Best known for work on 'Star Trek'
Joseph Pevney, who directed some of the best-loved episodes of the original “Star Trek” television series, has died. He was 96.
Pevney, died May 18 at his home in Palm Desert, said his wife, Margo.
Pevney directed 14 episodes of the 1960s series, including “The City on the Edge of Forever,” in which Capt. Kirk and Spock travel back in time to the Depression, and “The Trouble With Tribbles,” in which the starship Enterprise is infested with cute, furry critters.
Pevney loved the series, said his son, Jay.

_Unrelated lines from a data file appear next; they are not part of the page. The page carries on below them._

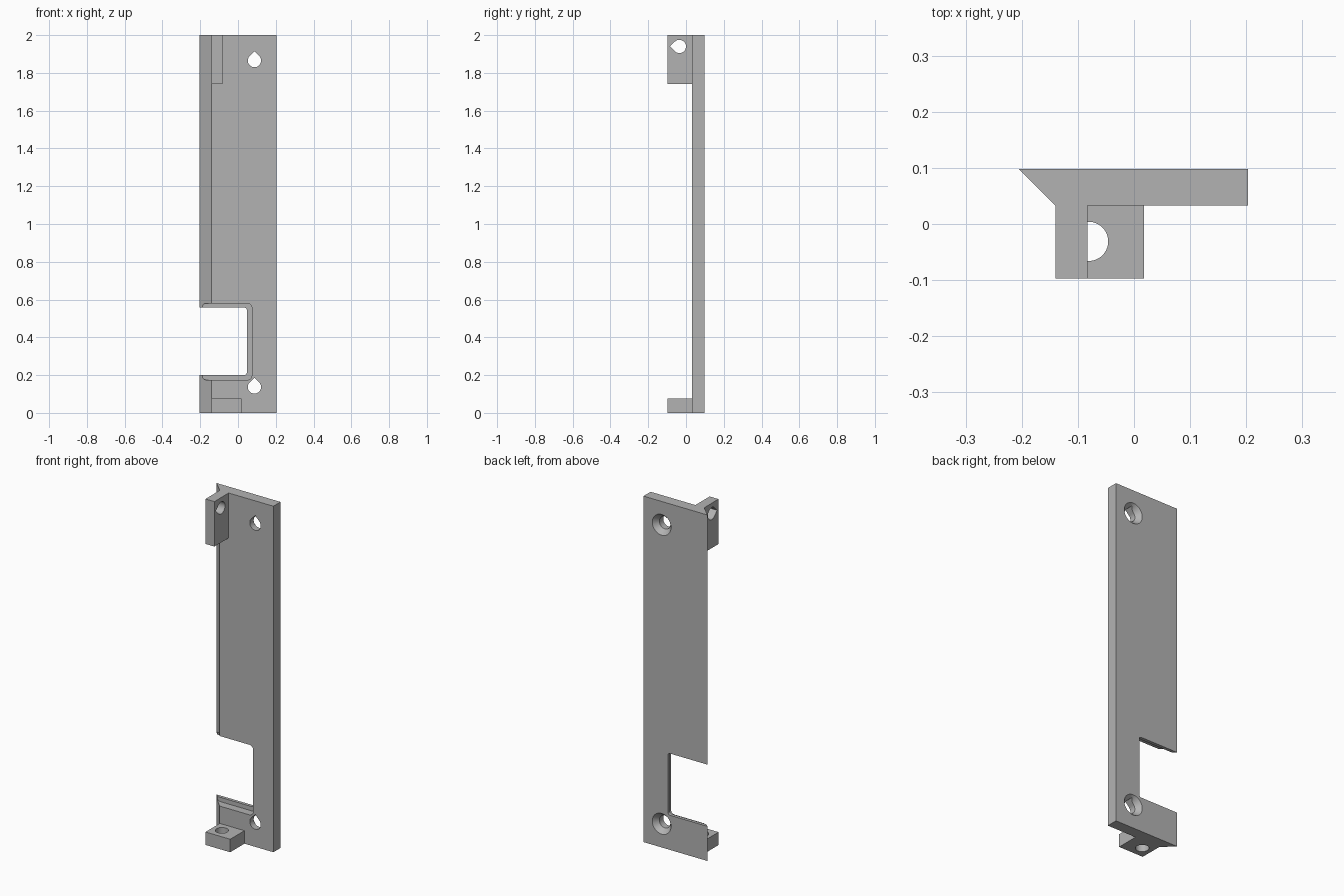
import bpy
from math import cos, sin, pi, radians
from mathutils import Vector

default = bpy.data.objects.get("Cube")
if default:
    bpy.data.objects.remove(default, do_unlink=True)

grey = bpy.data.materials.new("plain grey")
grey.use_nodes = True
grey.diffuse_color = (0.45, 0.45, 0.45, 1)
grey.node_tree.nodes["Principled BSDF"].inputs["Base Color"].default_value = grey.diffuse_color

BACK, FACE, FRONT = 0.098, 0.033, -0.097   # depths of plate back, plate face, tab front
AXES = {"x": lambda a, b, d: (d, a, b),
        "y": lambda a, b, d: (a, d, b),
        "z": lambda a, b, d: (a, b, d)}


def loft(name, axis, sections):
    """Solid through matching outlines, given as (depth, points) pairs."""
    place, n = AXES[axis], len(sections[0][1])
    verts = [place(a, b, d) for d, pts in sections for a, b in pts]
    last = len(verts) - n
    faces = [list(range(n)), list(range(last, last + n))]
    for s in range(0, last, n):
        faces += [[s + i, s + (i + 1) % n, s + n + (i + 1) % n, s + n + i] for i in range(n)]
    mesh = bpy.data.meshes.new(name)
    mesh.from_pydata(verts, [], faces)
    obj = bpy.data.objects.new(name, mesh)
    bpy.context.collection.objects.link(obj)
    bpy.context.view_layer.objects.active = obj
    bpy.ops.object.select_all(action='DESELECT')
    obj.select_set(True)
    bpy.ops.object.mode_set(mode='EDIT')
    bpy.ops.mesh.select_all(action='SELECT')
    bpy.ops.mesh.normals_make_consistent(inside=False)
    bpy.ops.object.mode_set(mode='OBJECT')
    mesh.materials.append(grey)
    return obj


def prism(name, axis, pts, lo, hi):
    return loft(name, axis, [(lo, pts), (hi, pts)])


def rect(a0, a1, b0, b1):
    return [(a0, b0), (a1, b0), (a1, b1), (a0, b1)]


def rounded(a0, a1, b0, b1, r, steps=6):
    corners = [(a1 - r, b1 - r), (a0 + r, b1 - r), (a0 + r, b0 + r), (a1 - r, b0 + r)]
    return [(ca + r * cos((k + i / steps) * pi / 2), cb + r * sin((k + i / steps) * pi / 2))
            for k, (ca, cb) in enumerate(corners) for i in range(steps + 1)]


def circle(a, b, r, n=48):
    return [(a + r * cos(2 * pi * i / n), b + r * sin(2 * pi * i / n)) for i in range(n)]


def teardrop(a, b, r, tip, n=36):
    """Circle with a right-angled point in direction tip (radians)."""
    arc = [tip + pi / 4 + 1.5 * pi * i / n for i in range(n + 1)]
    point = (a + r * 2 ** 0.5 * cos(tip), b + r * 2 ** 0.5 * sin(tip))
    return [(a + r * cos(t), b + r * sin(t)) for t in arc] + [point]


def cut(obj, cutter):
    mod = obj.modifiers.new("cut", 'BOOLEAN')
    mod.operation, mod.solver, mod.object = 'DIFFERENCE', 'EXACT', cutter
    bpy.context.view_layer.objects.active = obj
    bpy.ops.object.modifier_apply(modifier=mod.name)
    bpy.data.objects.remove(cutter, do_unlink=True)


def finish(obj):
    bpy.ops.object.select_all(action='DESELECT')
    obj.select_set(True)
    bpy.context.view_layer.objects.active = obj
    bpy.ops.object.shade_smooth_by_angle(angle=radians(30))


# Long plate with one slanted edge
plate = prism("mounting_plate", "z",
              [(-0.205, BACK), (0.203, BACK), (0.203, FACE), (-0.14, FACE)], 0, 2)

# Side window with a thin lip left at the back
cut(plate, prism("window_cutter", "y", rounded(-0.4, 0.047, 0.2, 0.557, 0.014), -0.1, 0.2))
cut(plate, prism("recess_cutter", "y", rounded(-0.19, 0.073, 0.175, 0.58, 0.022), -0.1, 0.08))

# Screw holes, countersunk from the back
for z in (0.137, 1.865):
    cut(plate, prism("hole_cutter", "y", teardrop(0.087, z, 0.035, pi / 2), -0.1, 0.2))
    cut(plate, loft("sink_cutter", "y", [(BACK - 0.03, circle(0.087, z, 0.034)),
                                         (BACK, circle(0.087, z, 0.06)),
                                         (BACK + 0.02, circle(0.087, z, 0.06))]))

# Upper tab with a sideways hole
upper = prism("upper_tab", "z", rect(-0.14, -0.083, FRONT, FACE), 1.74, 2)
cut(upper, prism("hole_cutter", "x", teardrop(-0.035, 1.94, 0.035, pi), -0.3, 0.1))

# Lower tab with an upright hole
lower = prism("lower_tab", "z", rect(-0.14, 0.018, FRONT, FACE), 0, 0.075)
cut(lower, prism("hole_cutter", "z", circle(-0.081, -0.031, 0.035), -0.1, 0.2))

for part in (plate, upper, lower):
    finish(part)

“He was surprised at the longevity of it because it was not a popular series at the time; it hit its real popularity (in syndication) after it was over,” he said.
Pevney directed with precision and was highly organized “but he was very relaxed — in fact, jovial — in the way he directed,” said George Takei, who played Sulu. “I enjoyed working with him.”
Born Sept. 15, 1911, in New York, Pevney was a youngster when he began his entertainment career as a soprano in vaudeville. For about a decade in the 1930s and ’40s, he acted in or directed Broadway productions.
After World War II Army service, Pevney came to Los Angeles. He made his movie acting debut playing a killer in 1946’s “Nocturne.” He made several other film noir appearances but then turned to directing with 1950’s “Shakedown.”
Pevney went on to direct more than 35 films and in the 1960s turned to television, directing dozens of episodes of series such as “Wagon Train,” “Fantasy Island,” “The Incredible Hulk” and “Trapper John, M.D.”
He retired in 1985.
In addition to his wife and son Jay, Pevney is survived by a daughter, Jan Pevney Holt, son Joel, two grandchildren and three great-grandchildren.